Wilber’ s remarks on eco-philosophy and environmental ethics are both instructive and controversial. As might be guessed from my account of subtle reductionism above, he traces the roots of eco-philosophy to the Romantic movement, which itself was a feeling reaction against the rational mechanistic impulse of the new science. Their mistake, according to Wilber, is to reject transcendence as ruining nature instead of realizing with Schelling that nature is an expression of the Spirit. Thus they recommend a regressive return to an earlier form of society, which is itself romanticized. I found his criticisms appropriate in the light of his thesis, and would encourage eco-philosophers to re-situate themselves within a Schelling metaphysic:
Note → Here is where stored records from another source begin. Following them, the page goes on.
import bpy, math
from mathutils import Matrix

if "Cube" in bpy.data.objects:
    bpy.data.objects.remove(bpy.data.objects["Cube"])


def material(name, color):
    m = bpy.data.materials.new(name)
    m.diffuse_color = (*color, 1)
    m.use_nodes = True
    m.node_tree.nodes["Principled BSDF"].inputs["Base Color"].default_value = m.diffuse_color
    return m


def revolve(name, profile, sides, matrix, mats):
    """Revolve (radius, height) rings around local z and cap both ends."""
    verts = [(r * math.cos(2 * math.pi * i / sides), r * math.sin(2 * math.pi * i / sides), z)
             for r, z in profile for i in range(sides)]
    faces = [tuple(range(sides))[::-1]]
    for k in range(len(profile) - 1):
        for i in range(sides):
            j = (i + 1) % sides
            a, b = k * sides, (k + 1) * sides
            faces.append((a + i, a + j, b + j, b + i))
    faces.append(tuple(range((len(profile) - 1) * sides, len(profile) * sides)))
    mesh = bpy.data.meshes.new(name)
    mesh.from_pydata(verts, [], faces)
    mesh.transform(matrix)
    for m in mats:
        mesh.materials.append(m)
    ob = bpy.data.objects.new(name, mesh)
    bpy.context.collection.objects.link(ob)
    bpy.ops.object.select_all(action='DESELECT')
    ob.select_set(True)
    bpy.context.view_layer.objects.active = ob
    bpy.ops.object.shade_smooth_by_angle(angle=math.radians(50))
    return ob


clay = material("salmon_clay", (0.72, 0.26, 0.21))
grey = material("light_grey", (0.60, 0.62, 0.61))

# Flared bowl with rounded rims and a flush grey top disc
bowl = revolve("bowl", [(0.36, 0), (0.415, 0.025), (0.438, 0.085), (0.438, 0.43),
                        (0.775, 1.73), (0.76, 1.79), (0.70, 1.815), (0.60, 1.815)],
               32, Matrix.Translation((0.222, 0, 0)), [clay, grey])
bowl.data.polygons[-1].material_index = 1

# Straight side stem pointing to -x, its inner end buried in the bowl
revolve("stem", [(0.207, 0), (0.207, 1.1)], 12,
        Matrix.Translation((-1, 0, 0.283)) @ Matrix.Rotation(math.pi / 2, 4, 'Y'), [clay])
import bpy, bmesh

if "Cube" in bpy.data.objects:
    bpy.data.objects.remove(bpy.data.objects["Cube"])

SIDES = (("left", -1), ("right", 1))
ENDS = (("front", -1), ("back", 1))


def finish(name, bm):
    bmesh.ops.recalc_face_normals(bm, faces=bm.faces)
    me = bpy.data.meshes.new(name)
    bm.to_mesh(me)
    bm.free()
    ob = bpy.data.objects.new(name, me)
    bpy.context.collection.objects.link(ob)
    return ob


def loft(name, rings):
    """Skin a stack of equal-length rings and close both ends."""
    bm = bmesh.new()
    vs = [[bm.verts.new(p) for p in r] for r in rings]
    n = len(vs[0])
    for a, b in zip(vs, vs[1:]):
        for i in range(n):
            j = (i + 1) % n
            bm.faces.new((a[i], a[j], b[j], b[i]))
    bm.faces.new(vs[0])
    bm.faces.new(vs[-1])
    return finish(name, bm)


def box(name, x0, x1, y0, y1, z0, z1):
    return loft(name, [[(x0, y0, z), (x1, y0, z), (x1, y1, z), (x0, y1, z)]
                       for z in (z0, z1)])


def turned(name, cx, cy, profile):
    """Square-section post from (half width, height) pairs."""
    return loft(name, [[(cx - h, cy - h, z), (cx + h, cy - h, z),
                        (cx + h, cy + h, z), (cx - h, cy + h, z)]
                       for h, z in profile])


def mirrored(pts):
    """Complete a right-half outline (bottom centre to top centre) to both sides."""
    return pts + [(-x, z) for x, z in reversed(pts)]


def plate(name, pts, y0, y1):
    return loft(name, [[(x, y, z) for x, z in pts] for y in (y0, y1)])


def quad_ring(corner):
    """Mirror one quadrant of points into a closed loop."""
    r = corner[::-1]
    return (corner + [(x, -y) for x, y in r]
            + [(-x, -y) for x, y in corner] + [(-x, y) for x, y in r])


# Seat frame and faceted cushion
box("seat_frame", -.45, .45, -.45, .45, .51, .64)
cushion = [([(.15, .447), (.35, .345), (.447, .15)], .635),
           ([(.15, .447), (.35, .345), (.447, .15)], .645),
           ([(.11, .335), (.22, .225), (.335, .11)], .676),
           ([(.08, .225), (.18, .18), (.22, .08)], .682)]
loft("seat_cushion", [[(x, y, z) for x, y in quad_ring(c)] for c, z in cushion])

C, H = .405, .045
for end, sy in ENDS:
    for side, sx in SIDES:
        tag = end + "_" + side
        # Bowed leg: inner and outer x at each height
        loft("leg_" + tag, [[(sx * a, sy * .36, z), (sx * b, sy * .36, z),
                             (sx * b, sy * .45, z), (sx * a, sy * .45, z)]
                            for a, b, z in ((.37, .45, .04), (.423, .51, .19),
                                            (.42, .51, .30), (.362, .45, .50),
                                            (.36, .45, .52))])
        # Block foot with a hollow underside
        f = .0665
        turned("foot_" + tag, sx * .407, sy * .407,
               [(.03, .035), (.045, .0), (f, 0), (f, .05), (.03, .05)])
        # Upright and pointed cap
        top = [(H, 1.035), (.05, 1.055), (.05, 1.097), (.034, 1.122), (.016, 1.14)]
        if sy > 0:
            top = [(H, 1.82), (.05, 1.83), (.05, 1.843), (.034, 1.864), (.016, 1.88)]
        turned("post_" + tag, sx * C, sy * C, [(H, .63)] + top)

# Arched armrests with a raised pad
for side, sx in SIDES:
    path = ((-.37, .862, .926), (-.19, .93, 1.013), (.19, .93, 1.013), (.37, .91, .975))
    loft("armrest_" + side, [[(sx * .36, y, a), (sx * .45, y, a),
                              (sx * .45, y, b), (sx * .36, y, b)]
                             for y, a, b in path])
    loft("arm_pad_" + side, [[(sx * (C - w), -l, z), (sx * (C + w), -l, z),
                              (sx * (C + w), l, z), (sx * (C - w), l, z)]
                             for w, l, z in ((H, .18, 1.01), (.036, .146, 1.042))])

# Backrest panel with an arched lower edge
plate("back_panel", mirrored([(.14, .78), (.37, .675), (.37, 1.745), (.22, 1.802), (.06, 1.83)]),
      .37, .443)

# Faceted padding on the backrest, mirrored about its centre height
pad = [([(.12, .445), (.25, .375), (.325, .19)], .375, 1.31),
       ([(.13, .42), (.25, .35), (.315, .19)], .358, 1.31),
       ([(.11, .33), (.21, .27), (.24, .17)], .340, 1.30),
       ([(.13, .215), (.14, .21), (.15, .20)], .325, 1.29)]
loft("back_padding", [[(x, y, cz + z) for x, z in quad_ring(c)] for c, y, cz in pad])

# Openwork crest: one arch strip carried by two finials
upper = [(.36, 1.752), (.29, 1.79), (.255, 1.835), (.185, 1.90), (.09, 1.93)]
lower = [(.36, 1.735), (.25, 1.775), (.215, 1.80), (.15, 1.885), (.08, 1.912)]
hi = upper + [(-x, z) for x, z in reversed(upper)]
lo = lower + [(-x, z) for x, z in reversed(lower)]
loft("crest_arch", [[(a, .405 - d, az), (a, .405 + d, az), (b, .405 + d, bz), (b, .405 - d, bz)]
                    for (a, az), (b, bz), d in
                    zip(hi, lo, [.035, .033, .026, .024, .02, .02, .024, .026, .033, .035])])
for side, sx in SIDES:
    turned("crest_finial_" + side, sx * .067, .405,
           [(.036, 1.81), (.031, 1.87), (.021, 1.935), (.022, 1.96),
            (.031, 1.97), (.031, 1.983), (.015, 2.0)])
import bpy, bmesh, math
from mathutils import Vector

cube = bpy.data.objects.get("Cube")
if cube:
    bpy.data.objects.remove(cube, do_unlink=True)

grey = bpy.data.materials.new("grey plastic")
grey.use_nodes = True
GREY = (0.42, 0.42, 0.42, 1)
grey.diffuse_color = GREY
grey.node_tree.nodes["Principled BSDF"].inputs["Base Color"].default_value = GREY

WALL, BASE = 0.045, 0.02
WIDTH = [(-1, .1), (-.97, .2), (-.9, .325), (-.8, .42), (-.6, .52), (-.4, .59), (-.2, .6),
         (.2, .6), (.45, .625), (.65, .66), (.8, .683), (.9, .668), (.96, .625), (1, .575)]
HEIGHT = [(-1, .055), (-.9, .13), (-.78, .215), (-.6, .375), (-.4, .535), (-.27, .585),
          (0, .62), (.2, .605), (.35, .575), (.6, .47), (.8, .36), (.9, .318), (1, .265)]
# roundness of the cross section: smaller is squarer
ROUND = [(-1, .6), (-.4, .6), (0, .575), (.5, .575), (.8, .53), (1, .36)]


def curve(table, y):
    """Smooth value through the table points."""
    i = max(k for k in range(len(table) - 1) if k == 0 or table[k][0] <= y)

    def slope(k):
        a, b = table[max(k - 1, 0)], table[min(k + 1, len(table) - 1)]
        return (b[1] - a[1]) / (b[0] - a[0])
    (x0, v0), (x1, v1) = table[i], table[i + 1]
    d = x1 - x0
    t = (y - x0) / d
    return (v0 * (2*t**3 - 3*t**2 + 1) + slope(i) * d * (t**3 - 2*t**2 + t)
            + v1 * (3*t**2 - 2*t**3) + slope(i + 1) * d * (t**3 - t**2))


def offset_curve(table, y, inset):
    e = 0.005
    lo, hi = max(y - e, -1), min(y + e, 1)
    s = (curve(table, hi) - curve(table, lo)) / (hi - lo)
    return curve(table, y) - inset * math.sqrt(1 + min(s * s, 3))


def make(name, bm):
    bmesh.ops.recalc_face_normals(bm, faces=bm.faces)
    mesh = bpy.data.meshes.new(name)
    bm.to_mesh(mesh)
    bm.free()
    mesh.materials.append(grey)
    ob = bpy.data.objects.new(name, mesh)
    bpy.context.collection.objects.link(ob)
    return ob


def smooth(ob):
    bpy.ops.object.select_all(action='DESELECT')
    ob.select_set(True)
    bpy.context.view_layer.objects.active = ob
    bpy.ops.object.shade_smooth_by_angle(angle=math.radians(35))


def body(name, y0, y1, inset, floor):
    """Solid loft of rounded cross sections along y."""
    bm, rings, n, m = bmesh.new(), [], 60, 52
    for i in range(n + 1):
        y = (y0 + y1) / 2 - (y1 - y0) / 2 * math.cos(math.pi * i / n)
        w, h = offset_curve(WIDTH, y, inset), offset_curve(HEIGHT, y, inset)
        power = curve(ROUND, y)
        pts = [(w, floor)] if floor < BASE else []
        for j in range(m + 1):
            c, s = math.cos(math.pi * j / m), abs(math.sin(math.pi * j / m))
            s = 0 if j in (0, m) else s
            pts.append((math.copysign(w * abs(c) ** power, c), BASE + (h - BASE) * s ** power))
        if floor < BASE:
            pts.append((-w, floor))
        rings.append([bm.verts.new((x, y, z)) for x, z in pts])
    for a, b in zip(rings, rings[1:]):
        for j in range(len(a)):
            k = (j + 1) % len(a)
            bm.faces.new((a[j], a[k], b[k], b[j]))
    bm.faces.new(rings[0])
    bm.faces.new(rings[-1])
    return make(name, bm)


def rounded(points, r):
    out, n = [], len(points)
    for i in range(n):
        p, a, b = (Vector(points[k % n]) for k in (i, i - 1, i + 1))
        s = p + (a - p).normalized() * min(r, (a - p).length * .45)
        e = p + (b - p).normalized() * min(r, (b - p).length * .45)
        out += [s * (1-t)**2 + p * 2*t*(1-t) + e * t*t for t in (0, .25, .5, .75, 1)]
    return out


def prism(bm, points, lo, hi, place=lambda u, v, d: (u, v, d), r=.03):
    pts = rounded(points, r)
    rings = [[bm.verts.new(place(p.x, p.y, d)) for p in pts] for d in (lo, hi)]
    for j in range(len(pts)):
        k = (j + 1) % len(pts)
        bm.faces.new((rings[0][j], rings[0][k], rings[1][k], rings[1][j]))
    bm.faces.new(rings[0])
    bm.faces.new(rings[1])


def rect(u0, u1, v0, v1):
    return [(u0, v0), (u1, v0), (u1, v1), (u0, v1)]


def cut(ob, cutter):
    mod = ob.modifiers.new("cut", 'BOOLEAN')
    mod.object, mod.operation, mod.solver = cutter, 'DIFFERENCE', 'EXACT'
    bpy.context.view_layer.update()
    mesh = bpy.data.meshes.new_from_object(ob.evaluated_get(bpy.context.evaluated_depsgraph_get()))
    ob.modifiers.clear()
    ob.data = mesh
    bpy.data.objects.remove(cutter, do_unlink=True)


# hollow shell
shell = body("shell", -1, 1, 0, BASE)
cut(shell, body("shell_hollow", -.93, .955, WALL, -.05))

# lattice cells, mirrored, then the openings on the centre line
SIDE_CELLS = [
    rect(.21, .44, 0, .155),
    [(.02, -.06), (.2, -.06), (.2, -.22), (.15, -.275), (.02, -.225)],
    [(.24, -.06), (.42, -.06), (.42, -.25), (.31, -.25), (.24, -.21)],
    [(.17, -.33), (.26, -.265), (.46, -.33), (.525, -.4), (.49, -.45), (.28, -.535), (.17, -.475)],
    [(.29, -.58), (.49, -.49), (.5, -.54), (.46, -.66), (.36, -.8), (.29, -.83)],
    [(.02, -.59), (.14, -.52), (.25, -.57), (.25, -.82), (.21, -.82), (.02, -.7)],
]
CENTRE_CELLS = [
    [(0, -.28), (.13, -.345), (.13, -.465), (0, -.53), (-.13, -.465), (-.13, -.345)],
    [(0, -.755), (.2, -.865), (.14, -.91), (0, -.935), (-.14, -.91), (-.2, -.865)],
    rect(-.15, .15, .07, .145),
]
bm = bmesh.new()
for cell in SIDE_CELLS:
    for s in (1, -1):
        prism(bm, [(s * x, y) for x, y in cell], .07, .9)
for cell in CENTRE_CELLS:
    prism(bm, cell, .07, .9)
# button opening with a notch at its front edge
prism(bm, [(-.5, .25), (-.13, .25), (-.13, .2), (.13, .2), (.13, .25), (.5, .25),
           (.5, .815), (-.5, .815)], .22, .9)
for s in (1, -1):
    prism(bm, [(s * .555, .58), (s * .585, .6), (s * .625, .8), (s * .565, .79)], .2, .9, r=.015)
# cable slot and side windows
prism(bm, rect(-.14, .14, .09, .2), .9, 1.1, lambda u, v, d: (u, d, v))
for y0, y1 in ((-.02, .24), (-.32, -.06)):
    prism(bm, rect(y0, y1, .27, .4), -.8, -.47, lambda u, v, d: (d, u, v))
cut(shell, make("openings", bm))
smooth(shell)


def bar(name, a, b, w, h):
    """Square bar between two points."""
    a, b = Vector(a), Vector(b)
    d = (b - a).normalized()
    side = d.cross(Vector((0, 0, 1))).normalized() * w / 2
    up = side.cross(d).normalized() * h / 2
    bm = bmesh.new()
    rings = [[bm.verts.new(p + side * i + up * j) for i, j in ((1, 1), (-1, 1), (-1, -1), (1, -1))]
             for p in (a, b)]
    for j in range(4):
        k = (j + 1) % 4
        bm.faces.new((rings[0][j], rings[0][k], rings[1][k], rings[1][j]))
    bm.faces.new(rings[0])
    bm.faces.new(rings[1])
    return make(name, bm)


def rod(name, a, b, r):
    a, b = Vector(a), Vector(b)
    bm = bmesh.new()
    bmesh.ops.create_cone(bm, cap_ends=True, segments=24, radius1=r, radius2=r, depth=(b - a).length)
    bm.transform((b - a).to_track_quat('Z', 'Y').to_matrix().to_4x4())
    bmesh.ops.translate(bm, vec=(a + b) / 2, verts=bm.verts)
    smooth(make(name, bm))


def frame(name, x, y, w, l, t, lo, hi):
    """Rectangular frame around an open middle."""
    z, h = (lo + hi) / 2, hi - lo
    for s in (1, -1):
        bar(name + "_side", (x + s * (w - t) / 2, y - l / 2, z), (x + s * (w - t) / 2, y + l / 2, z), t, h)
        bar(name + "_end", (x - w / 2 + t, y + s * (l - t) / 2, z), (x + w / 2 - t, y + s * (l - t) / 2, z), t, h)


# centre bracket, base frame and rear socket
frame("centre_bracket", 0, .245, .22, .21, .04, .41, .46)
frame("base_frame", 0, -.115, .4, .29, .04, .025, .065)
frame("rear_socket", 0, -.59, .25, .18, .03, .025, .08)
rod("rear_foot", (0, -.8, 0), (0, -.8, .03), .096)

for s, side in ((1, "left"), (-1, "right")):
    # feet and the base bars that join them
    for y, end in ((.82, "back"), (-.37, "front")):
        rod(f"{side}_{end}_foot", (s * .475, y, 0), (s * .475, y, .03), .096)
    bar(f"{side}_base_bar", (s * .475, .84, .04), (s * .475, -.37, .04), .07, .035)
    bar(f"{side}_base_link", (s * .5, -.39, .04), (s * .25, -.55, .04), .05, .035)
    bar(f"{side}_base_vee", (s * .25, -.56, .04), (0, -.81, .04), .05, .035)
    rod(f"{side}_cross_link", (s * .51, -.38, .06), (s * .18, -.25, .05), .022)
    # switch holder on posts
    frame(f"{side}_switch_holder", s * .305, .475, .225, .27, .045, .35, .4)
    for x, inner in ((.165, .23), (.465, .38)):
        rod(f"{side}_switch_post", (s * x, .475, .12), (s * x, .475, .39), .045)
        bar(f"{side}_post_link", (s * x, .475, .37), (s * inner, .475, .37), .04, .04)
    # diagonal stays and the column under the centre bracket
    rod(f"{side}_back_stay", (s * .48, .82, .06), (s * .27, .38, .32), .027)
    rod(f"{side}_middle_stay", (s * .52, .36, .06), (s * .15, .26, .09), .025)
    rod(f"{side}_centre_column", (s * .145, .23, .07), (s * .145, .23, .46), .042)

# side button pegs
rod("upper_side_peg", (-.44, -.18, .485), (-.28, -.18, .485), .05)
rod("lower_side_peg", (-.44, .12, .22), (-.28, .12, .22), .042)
we are not just parts of the web, but, at a deep level, we are the web itself.
Wilber’s ideas on environmental ethics are based on his distinction between ground, intrinsic and extrinsic values: all holons have equal ground value as manifestations of the same spirit; every holon has the intrinsic value of its own wholeness and depth; then each holon has an extrinsic, instrumental value for other holons. This leads to the injunction to protect or promote as much depth or consciousness as possible. Deep ecology tends to conflate these three values while Wilber’s distinctions can bring greater clarity to ethical discussions, especially those involving relationships between different species.
Summarizing a book which is already a summary can only convey a flavour of the richness of its content and insights. Wilber is one of the most important thinkers of our time and brings a fresh understanding to our cultural situation and the prospects for an integral world-view in the next century. No one concerned with the big picture can afford to ignore Wilber’s work and this book provides the best introductory overview of it.
David Lorimer is Director of the Scientific and Medical Network and lives in Buckinghamshire.